— EXERCISE —
Filter this listing down to the lines that contain the word "STEPS", and copy them.

=== Section Start ===

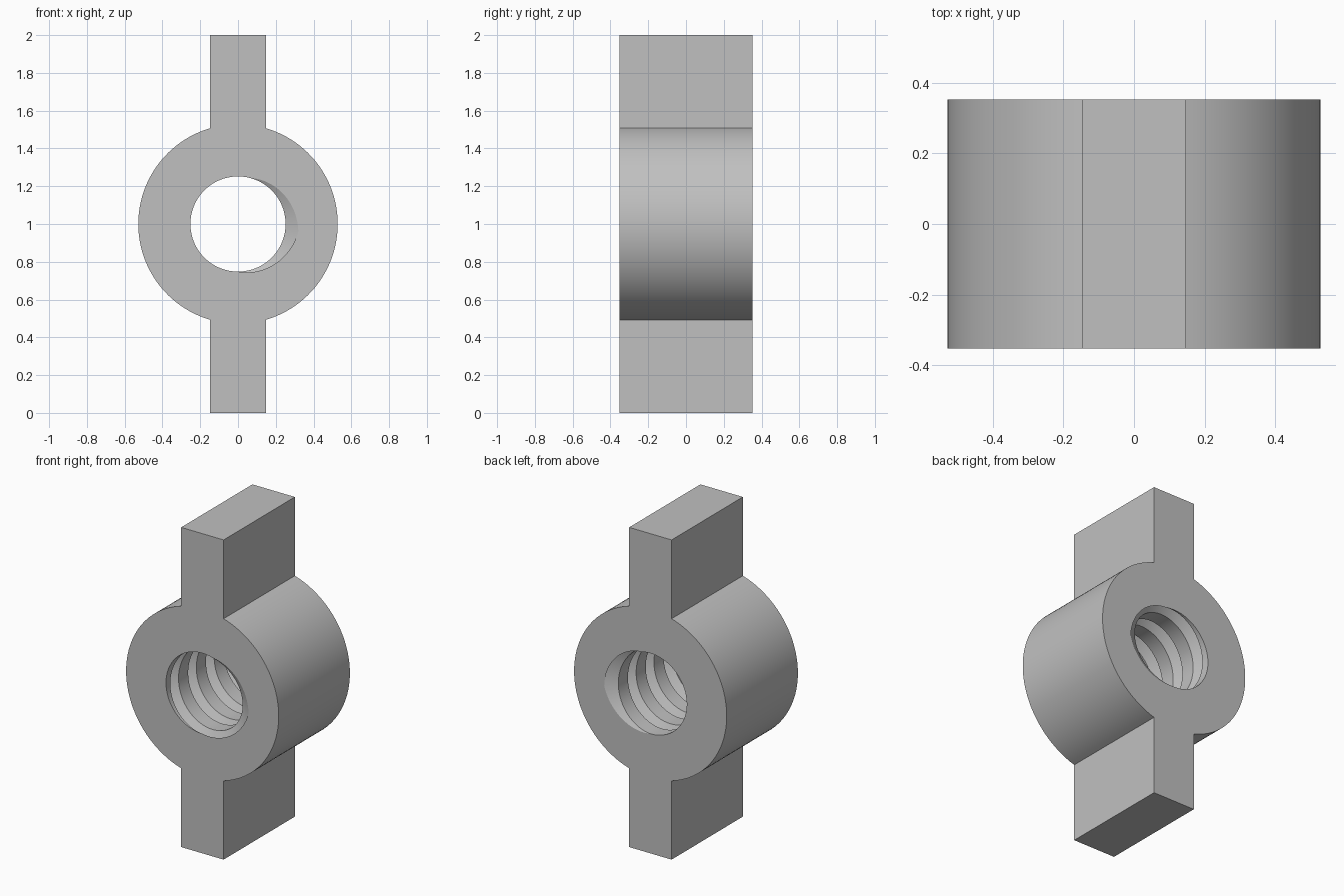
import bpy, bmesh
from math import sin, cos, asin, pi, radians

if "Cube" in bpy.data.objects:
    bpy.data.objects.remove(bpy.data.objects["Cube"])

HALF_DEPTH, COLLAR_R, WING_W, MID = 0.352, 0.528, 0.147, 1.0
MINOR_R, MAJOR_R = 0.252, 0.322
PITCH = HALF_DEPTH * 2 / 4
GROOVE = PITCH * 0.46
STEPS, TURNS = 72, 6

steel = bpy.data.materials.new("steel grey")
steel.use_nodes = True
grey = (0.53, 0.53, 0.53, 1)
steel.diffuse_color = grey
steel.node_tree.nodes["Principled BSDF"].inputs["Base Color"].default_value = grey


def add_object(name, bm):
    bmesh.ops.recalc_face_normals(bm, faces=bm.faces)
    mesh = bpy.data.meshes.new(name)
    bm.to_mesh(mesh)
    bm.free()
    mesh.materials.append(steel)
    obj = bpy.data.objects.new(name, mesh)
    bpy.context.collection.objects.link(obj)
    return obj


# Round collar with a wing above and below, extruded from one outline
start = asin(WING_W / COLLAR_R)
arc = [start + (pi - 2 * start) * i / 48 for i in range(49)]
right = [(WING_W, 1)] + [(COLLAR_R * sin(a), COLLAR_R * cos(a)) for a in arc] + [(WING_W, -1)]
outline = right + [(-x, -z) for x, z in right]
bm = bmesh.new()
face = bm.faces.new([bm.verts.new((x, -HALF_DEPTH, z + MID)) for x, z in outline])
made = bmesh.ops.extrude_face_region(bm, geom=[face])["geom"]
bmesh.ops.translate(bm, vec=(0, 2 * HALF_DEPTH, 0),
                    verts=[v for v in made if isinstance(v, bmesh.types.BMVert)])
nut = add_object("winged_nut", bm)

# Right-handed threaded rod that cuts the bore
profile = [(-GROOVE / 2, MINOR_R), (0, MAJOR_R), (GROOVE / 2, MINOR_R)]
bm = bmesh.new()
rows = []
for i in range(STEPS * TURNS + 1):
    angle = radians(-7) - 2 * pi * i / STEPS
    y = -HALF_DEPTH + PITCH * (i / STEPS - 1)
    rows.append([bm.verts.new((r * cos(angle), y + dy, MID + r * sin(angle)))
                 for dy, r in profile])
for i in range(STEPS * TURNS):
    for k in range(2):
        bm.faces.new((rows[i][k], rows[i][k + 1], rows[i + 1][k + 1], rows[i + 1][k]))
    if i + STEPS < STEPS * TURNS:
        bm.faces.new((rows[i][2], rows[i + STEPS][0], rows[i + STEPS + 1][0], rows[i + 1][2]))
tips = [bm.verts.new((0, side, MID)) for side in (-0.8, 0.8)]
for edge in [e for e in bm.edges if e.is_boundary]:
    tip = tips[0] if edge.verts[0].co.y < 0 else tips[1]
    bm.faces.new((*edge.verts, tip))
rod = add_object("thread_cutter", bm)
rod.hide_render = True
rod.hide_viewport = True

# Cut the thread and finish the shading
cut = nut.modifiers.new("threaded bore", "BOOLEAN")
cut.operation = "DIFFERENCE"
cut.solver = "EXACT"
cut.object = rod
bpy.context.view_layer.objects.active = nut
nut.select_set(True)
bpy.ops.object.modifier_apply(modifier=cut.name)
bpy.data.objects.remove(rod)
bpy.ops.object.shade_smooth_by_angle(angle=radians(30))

=== Section End ===

— TASK RESULT —
STEPS, TURNS = 72, 6
for i in range(STEPS * TURNS + 1):
    angle = radians(-7) - 2 * pi * i / STEPS
    y = -HALF_DEPTH + PITCH * (i / STEPS - 1)
for i in range(STEPS * TURNS):
    if i + STEPS < STEPS * TURNS:
        bm.faces.new((rows[i][2], rows[i + STEPS][0], rows[i + STEPS + 1][0], rows[i + 1][2]))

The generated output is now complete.